▸ **PROBLEM TO WORK ON**
Show, from the records below, all lines that contain the word "Vector".

(Stored data)
---

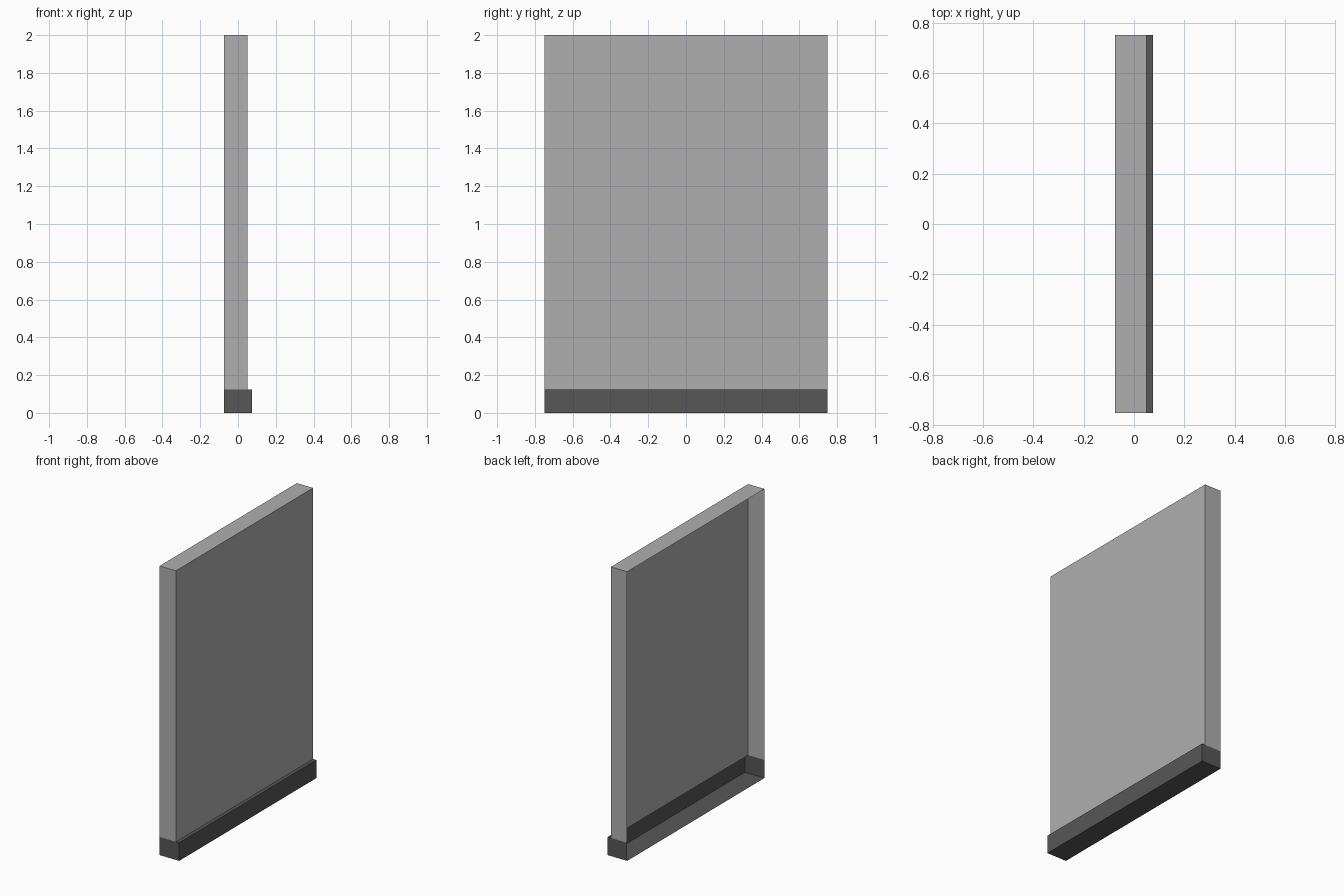
import bpy, bmesh
from mathutils import Vector

if "Cube" in bpy.data.objects:
    bpy.data.objects.remove(bpy.data.objects["Cube"])

BACK, FACE, LIP = -0.075, 0.05, 0.075   # x of open back, panel face, baseboard face
HALF_W, BASE_H, TOP = 0.75, 0.125, 2.0


def open_box(name, lo, hi, is_open, grey, cut_x=None):
    """Thin shell box; faces for which is_open(normal, centre) holds are left out."""
    lo, hi = Vector(lo), Vector(hi)
    bm = bmesh.new()
    bmesh.ops.create_cube(bm, size=1)
    for v in bm.verts:
        v.co = (lo + hi) / 2 + v.co * (hi - lo)
    if cut_x is not None:
        bmesh.ops.bisect_plane(bm, geom=bm.verts[:] + bm.edges[:] + bm.faces[:],
                               plane_co=(cut_x, 0, 0), plane_no=(1, 0, 0))
    bm.normal_update()
    gone = [f for f in bm.faces if is_open(f.normal, f.calc_center_median())]
    bmesh.ops.delete(bm, geom=gone, context='FACES')
    mesh = bpy.data.meshes.new(name)
    bm.to_mesh(mesh)
    bm.free()
    mat = bpy.data.materials.new(name + "_grey")
    mat.diffuse_color = (grey, grey, grey, 1)
    mat.use_nodes = True
    mat.node_tree.nodes["Principled BSDF"].inputs["Base Color"].default_value = mat.diffuse_color
    mesh.materials.append(mat)
    obj = bpy.data.objects.new(name, mesh)
    bpy.context.collection.objects.link(obj)
    return obj


# Wall panel: hollow, open at the back and where it meets the baseboard
open_box("wall_panel", (BACK, -HALF_W, BASE_H), (FACE, HALF_W, TOP),
         lambda n, c: n.x < -0.5 or n.z < -0.5, 0.43)

# Baseboard: hollow, open at the back; only the projecting ledge is closed on top
open_box("baseboard", (BACK, -HALF_W, 0), (LIP, HALF_W, BASE_H),
         lambda n, c: n.x < -0.5 or (n.z > 0.5 and c.x < FACE), 0.095, cut_x=FACE)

---

▸ **EXERCISE ANSWER**
from mathutils import Vector
    lo, hi = Vector(lo), Vector(hi)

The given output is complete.